From French ablégate, from Latin ablēgātus, perfect passive participle of ablēgō ‎(I send off or away; banish), from ab ‎(from, away from) + lēgō ‎(I dispatch, send on a commission). See legate.


  • (US) IPA(key): /ˈæ.bləˌɡeɪt/, /ˈæ.bləˌɡət/


ablegate ‎(third-person singular simple present ablegates, present participle ablegating, simple past and past participle ablegated)
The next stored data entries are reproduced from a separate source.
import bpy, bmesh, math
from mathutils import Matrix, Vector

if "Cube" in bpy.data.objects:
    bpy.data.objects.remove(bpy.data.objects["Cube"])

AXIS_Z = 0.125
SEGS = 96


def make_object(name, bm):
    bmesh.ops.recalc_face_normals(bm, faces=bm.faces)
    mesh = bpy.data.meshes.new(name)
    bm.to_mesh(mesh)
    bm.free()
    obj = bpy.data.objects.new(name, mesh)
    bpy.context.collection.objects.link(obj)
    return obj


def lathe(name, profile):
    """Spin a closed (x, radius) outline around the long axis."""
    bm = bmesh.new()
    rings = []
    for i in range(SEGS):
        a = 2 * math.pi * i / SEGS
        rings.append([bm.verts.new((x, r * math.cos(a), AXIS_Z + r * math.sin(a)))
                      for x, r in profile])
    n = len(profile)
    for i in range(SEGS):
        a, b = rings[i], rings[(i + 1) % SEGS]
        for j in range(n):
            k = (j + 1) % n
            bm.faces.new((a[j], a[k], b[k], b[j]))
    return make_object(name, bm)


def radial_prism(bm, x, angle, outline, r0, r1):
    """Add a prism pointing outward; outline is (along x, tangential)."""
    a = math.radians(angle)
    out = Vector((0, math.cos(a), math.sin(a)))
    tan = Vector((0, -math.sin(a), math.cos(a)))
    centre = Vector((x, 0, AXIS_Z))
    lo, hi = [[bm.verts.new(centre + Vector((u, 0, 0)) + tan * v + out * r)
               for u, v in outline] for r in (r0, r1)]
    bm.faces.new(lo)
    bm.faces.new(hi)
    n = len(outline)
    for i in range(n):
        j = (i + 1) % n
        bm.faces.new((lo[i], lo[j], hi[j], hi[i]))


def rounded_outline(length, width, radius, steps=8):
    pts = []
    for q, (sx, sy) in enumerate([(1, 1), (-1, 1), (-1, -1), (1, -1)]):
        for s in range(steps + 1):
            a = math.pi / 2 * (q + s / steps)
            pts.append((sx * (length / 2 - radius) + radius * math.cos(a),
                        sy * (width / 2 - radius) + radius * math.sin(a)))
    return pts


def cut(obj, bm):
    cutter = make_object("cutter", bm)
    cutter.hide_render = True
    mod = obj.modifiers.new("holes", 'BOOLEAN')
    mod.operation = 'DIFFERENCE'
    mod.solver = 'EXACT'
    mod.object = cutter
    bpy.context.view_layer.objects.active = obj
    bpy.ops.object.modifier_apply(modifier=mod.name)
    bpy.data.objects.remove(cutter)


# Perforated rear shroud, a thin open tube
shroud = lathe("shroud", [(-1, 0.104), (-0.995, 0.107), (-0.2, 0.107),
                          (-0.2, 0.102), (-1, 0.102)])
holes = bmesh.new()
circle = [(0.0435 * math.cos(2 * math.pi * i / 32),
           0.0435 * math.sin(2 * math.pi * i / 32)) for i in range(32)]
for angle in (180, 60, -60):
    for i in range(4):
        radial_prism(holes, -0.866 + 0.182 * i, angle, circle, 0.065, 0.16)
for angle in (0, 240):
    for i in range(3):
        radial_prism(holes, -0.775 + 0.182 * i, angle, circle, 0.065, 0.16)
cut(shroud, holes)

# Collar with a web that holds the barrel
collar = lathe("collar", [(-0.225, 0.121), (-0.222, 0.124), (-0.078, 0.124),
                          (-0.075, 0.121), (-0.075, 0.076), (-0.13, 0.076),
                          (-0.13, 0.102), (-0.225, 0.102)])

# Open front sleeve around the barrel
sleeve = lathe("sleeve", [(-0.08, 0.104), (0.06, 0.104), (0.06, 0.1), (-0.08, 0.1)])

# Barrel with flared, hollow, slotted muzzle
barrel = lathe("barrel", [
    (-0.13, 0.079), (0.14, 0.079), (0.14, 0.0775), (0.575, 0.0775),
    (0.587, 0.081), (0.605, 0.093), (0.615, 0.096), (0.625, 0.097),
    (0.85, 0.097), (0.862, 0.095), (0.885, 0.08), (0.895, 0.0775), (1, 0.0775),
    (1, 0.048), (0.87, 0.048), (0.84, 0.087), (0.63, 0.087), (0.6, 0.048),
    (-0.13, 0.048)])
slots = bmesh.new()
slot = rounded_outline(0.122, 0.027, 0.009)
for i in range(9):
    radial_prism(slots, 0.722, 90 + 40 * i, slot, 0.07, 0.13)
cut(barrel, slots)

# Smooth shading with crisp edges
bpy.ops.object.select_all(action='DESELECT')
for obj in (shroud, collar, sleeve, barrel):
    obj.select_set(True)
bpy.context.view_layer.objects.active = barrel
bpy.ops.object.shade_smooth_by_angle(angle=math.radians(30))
  1. (obsolete) To send abroad.
    • c. 1660, R. Carpenter, Pragmatical Jesuit 64:
      Thou hellish Dog, Depart, or I will amand, ablegate, and send thee to some vast and horrid Desert.
    • 1795, Elisa Powell, Elisa Powell, or Trials of sensibility:
      The evil which you imav gine, therefore, is so far from being really felt, that we are now sufferers by the bad policy of our ancestors, in ablegating their poor to till the wilds of America; and maintaining them there at an enormous expence
    • 1870, Samuel Klinefelter Hoshour, Letters to Squire Pedant: In the East:
      Couriers were ablegated from all points of the vicinage, to secure the adjuments of pharmacopolists, chirurgeons, and even of amethodists; but their prescriptions had no consimilitude.



ablegate ‎(plural ablegates)

  1. (Roman Catholicism) A representative of the pope charged with important commissions in foreign countries, one of his duties being to bring to a newly named cardinal his insignia of office.
  2. (Self-government of "small" nobility in Hungarian Kingdom) A representative of the Royal free city charged to be a speaker at Diet of Hungary, most of his duties was to express the opinion of the city at the proceedings of Parlamentum Publicum. Ablegate was voted by the assembly of thanes/yeomen from the free royal city. At the Diet of Hungaria, all royal free cities had one vote together.






  1. first-person plural present active imperative of ablēgō
Read in another language